Regardless of which type of element they appear on, id attribute values can only be used once per page. If used they should be reserved for significant elements.

Within CSS, ID selectors are denoted by a leading hash sign, #, followed by the id attribute value. Here the ID selector will only select the element containing the id attribute value of shayhowe.

#uccnetsoc { ... }
<div id="uccnetsoc">...</div>

Referencing CSS

In order to get our CSS talking to our HTML, we need to reference our CSS file within our HTML. The best practice for referencing our CSS is to include all of our styles in a single external style sheet, which is referenced from within the <head> element of our HTML document. Using a single external style sheet allows us to use the same styles across an entire website and quickly make changes sitewide.

To create our external CSS style sheet, we’ll want to use our text editor of choice again to create a new plain text file with a .css file extension. Our CSS file should be saved within the same folder, or a subfolder, where our HTML file is located.

Within the <head> element of the HTML document, the <link> element is used to define the relationship between the HTML file and the CSS file. Because we are linking to CSS, we use the rel attribute with a value of stylesheet to specify their relationship. Furthermore, the href (or hyperlink reference) attribute is used to identify the location, or path, of the CSS file.

Consider the following example of an HTML document <head> element that references a single external style sheet.

  <link rel="stylesheet" href="main.css">

In order for the CSS to render correctly, the path of the href attribute value must directly correlate to where our CSS file is saved. In the preceding example, the main.css file is stored within the same location as the HTML file, also known as the root directory.

If our CSS file is within a subdirectory or subfolder, the href attribute value needs to correlate to this path accordingly. For example, if our main.css file were stored within a subdirectory named stylesheets, the href attribute value would be stylesheets/main.css, using a forward slash to indicate moving into a subdirectory.

At this point our pages are starting to come to life, slowly but surely.

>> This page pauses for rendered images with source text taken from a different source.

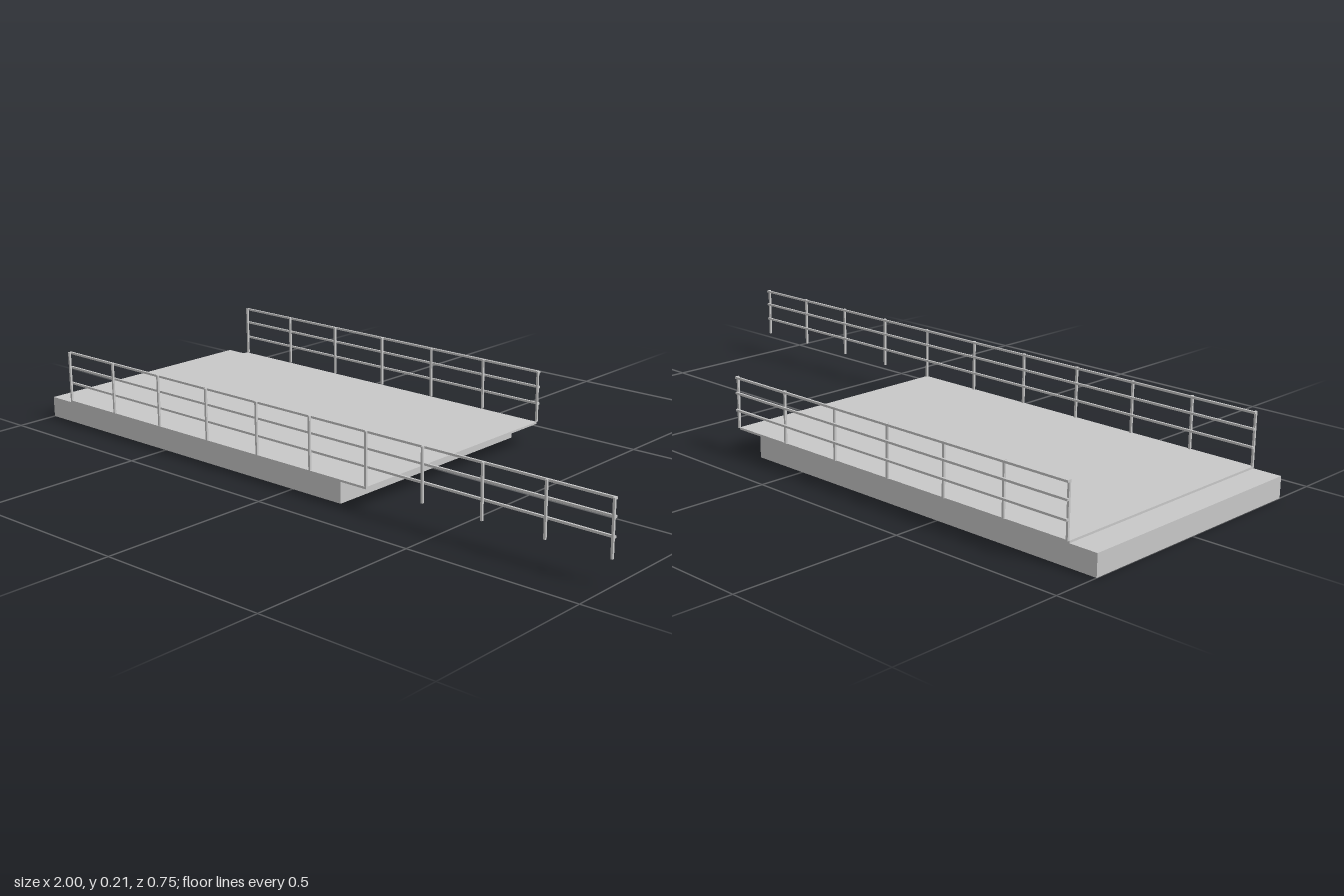
import * as THREE from 'three';

export function createModel() {
  const model = new THREE.Group();
  const grey = new THREE.MeshStandardMaterial({ color: 0xc8c8c8 });
  grey.name = 'lightGrey';

  // Box given by its minimum and maximum corners
  function box(name, parent, [x0, y0, z0], [x1, y1, z1]) {
    const mesh = new THREE.Mesh(new THREE.BoxGeometry(x1 - x0, y1 - y0, z1 - z0), grey);
    mesh.position.set((x0 + x1) / 2, (y0 + y1) / 2, (z0 + z1) / 2);
    mesh.name = name;
    parent.add(mesh);
  }

  const deckTop = 0.066, railTop = 0.214, t = 0.006;
  const startX = -0.915, deckEnd = 0.257, farEnd = 0.997;

  // Solid base and the thin deck that overhangs it at one end
  box('base', model, [-1, 0, -0.361], [0.172, 0.06, 0.374]);
  box('deck', model, [startX - t / 2, 0.06, -0.361], [deckEnd + t / 2, deckTop, 0.374]);

  // Railing: square posts with three rails fixed to their rear side
  function railing(name, postXs, z) {
    const group = new THREE.Group();
    group.name = name;
    for (const x of postXs) {
      box('post', group, [x - t / 2, deckTop, z - t], [x + t / 2, railTop, z]);
    }
    const first = postXs[0] - t / 2, last = postXs[postXs.length - 1] + t / 2;
    for (const top of [railTop, 0.17, 0.121]) {
      box('rail', group, [first, top - t, z - 2 * t], [last, top, z - t]);
    }
    model.add(group);
  }

  // Six bays along the deck; the front railing runs on for four more
  const deckPosts = Array.from({ length: 7 }, (_, i) => startX + (i * (deckEnd - startX)) / 6);
  const extraPosts = Array.from({ length: 4 }, (_, i) => deckEnd + ((i + 1) * (farEnd - deckEnd)) / 4);
  railing('frontRailing', [...deckPosts, ...extraPosts], 0.374);
  railing('backRailing', deckPosts, -0.361);

  return model;
}
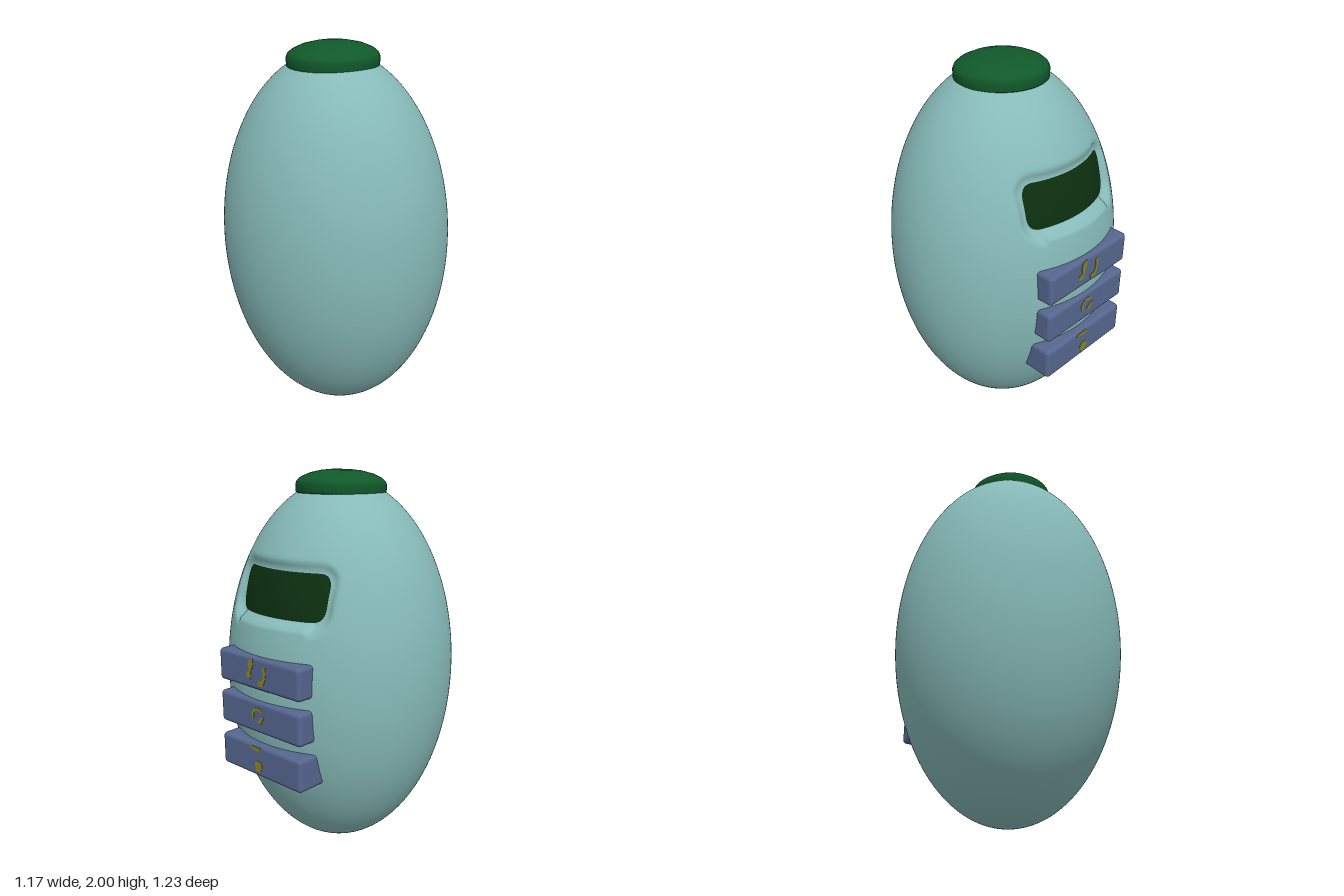
import * as THREE from 'three';
import { mergeVertices } from 'three/addons/utils/BufferGeometryUtils.js';
import { RoundedBoxGeometry } from 'three/addons/geometries/RoundedBoxGeometry.js';

const RX = 0.577, RY = 0.98, RZ = 0.615, CY = 0.98;
const lean = (y) => -0.01 - 0.018 * (y - CY);
const smooth = THREE.MathUtils.smoothstep;

// Height of the egg's +x surface above the yz plane
const surfaceX = (y, z) =>
  RX * Math.sqrt(Math.max(0, 1 - ((y - CY) / RY) ** 2 - (z / RZ) ** 2)) + lean(y);

// Depth of the window recess: a rounded rectangle, soft above and crisp below
function recess(y, z) {
  const r = 0.06;
  const dz = Math.abs(z + 0.01) - 0.285 + r;
  const dy = Math.abs(y - 1.428) - 0.122 + r;
  const d = Math.hypot(Math.max(dz, 0), Math.max(dy, 0)) + Math.min(Math.max(dz, dy), 0) - r;
  const width = y < 1.4 && dz < 0 ? 0.015 : 0.05;
  const depth = THREE.MathUtils.clamp(0.055 - 0.1 * (y - 1.3), 0.025, 0.055);
  return depth * (1 - smooth(d, -0.005, width));
}

function eggGeometry() {
  const sphere = new THREE.SphereGeometry(1, 220, 170);
  sphere.deleteAttribute('uv');
  sphere.deleteAttribute('normal');
  const geo = mergeVertices(sphere, 1e-5);
  const p = geo.attributes.position;
  for (let i = 0; i < p.count; i++) {
    const y = CY + RY * p.getY(i), z = RZ * p.getZ(i);
    let x = RX * p.getX(i) + lean(y);
    if (x > 0.1) x -= recess(y, z);
    p.setXYZ(i, x, y, z);
  }
  geo.computeVertexNormals();
  return geo;
}

// Dark pane following the recess floor, with rounded corners
function paneGeometry() {
  const geo = new THREE.PlaneGeometry(2, 2, 48, 24);
  const p = geo.attributes.position;
  for (let i = 0; i < p.count; i++) {
    const v = p.getY(i);
    const y = 1.428 + 0.112 * v;
    const corner = Math.max(0, Math.abs(v) - 0.4) / 0.6;
    const half = 0.277 - 0.045 * (1 - Math.sqrt(1 - corner * corner));
    const z = -0.01 - half * p.getX(i);
    p.setXYZ(i, surfaceX(y, z) - recess(y, z) + 0.004, y, z);
  }
  geo.computeVertexNormals();
  return geo;
}

export function createModel() {
  const model = new THREE.Group();
  const mat = {};
  const colours = { shell: 0x86bab8, cap: 0x10592a, pane: 0x0c3010, bar: 0x55668f, mark: 0x8a8420 };
  for (const [name, color] of Object.entries(colours)) {
    mat[name] = new THREE.MeshStandardMaterial({ color });
    mat[name].name = name + 'Colour';
  }
  mat.pane.side = THREE.DoubleSide;

  const add = (name, geo, material, x = 0, y = 0, z = 0) => {
    const mesh = new THREE.Mesh(geo, material);
    mesh.name = name;
    mesh.position.set(x, y, z);
    model.add(mesh);
    return mesh;
  };

  add('eggBody', eggGeometry(), mat.shell);
  add('windowPane', paneGeometry(), mat.pane);

  // Domed cap, slightly tilted
  const profile = [[0, 0], [0.225, 0], [0.232, 0.006], [0.233, 0.045], [0.226, 0.062], [0.205, 0.08],
    [0.16, 0.1], [0.1, 0.114], [0.05, 0.119], [0, 0.12]].map(([x, y]) => new THREE.Vector2(x, y));
  add('cap', new THREE.LatheGeometry(profile, 64), mat.cap, -0.025, 1.88, 0).rotation.z = 0.025;

  // Three bars set into the side
  [[0.97, 1.135], [0.745, 0.912], [0.508, 0.678]].forEach(([low, high], i) => {
    add('sideBar' + (i + 1), new RoundedBoxGeometry(0.29, high - low, 0.57, 4, 0.02),
      mat.bar, 0.44, (low + high) / 2, -0.004);
  });

  // Small painted patches on the bars, outlined across and up from each centre
  const patch = (name, points, y, z) => {
    const shape = new THREE.Shape(points.map(([a, b]) => new THREE.Vector2(a, b)));
    const geo = new THREE.ExtrudeGeometry(shape, { depth: 0.004, bevelEnabled: false });
    add(name, geo, mat.mark, 0.583, y, z).rotation.y = Math.PI / 2;
  };
  patch('upperPatchA', [[-0.025, -0.045], [0.005, -0.05], [0.012, -0.01], [0.03, 0.03], [0.025, 0.055],
    [0.0, 0.05], [-0.01, 0.02], [-0.005, -0.015], [-0.025, -0.02]], 1.07, 0.05);
  patch('upperPatchB', [[-0.03, -0.055], [0.005, -0.05], [0.02, -0.02], [0.028, 0.02], [0.022, 0.05],
    [0.002, 0.045], [0.008, 0.01], [-0.005, -0.025], [-0.03, -0.03]], 1.048, -0.04);
  const arc = [];
  for (let i = 0; i <= 12; i++) arc.push([0.045, 0.7 + i * 0.25]);
  for (let i = 12; i >= 0; i--) arc.push([0.029, 0.7 + i * 0.25]);
  patch('middlePatchA', arc.map(([r, a]) => [r * Math.cos(a), r * Math.sin(a)]), 0.835, 0);
  patch('middlePatchB', [[-0.015, -0.02], [0.01, -0.03], [0.025, -0.005], [0.035, 0.015], [0.01, 0.008]], 0.825, -0.01);
  patch('lowerPatchA', [[-0.04, 0], [0.02, -0.012], [0.04, 0], [0.04, 0.012], [-0.03, 0.01]], 0.655, 0.028);
  patch('lowerPatchB', [[-0.02, -0.03], [0.01, -0.03], [0.028, -0.005], [0.02, 0.025], [-0.012, 0.03],
    [-0.028, 0.01]], 0.565, 0.005);
  return model;
}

We haven’t delved into CSS too much, but you may have noticed that some elements have default styles we haven’t declared within our CSS. That is the browser imposing its own preferred CSS styles for those elements. Fortunately we can overwrite these styles fairly easily, which is what we’ll do next using CSS resets.

Using CSS Resets

Every web browser has its own default styles for different elements. How Google Chrome renders headings, paragraphs, lists, and so forth may be different from how Internet Explorer does. To ensure cross-browser compatibility, CSS resets have become widely used.

CSS resets take every common HTML element with a predefined style and provide one unified style for all browsers. These resets generally involve removing any sizing, margins, paddings, or additional styles and toning these values down. Because CSS cascades from top to bottom—more on that soon—our reset needs to be at the very top of our style sheet. Doing so ensures that those styles are read first and that all of the different web browsers are working from a common baseline.

There are a bunch of different resets available to use, all of which have their own fortes. One of the most popular resets is Eric Meyer’s reset, which has been adapted to include styles for the new HTML5 elements.

If you are feeling a bit more adventurous, there is also Normalize.css, created by Nicolas Gallagher. Normalize.css focuses not on using a hard reset for all common elements, but instead on setting common styles for these elements. It requires a stronger understanding of CSS, as well as awareness of what you’d like your styles to be.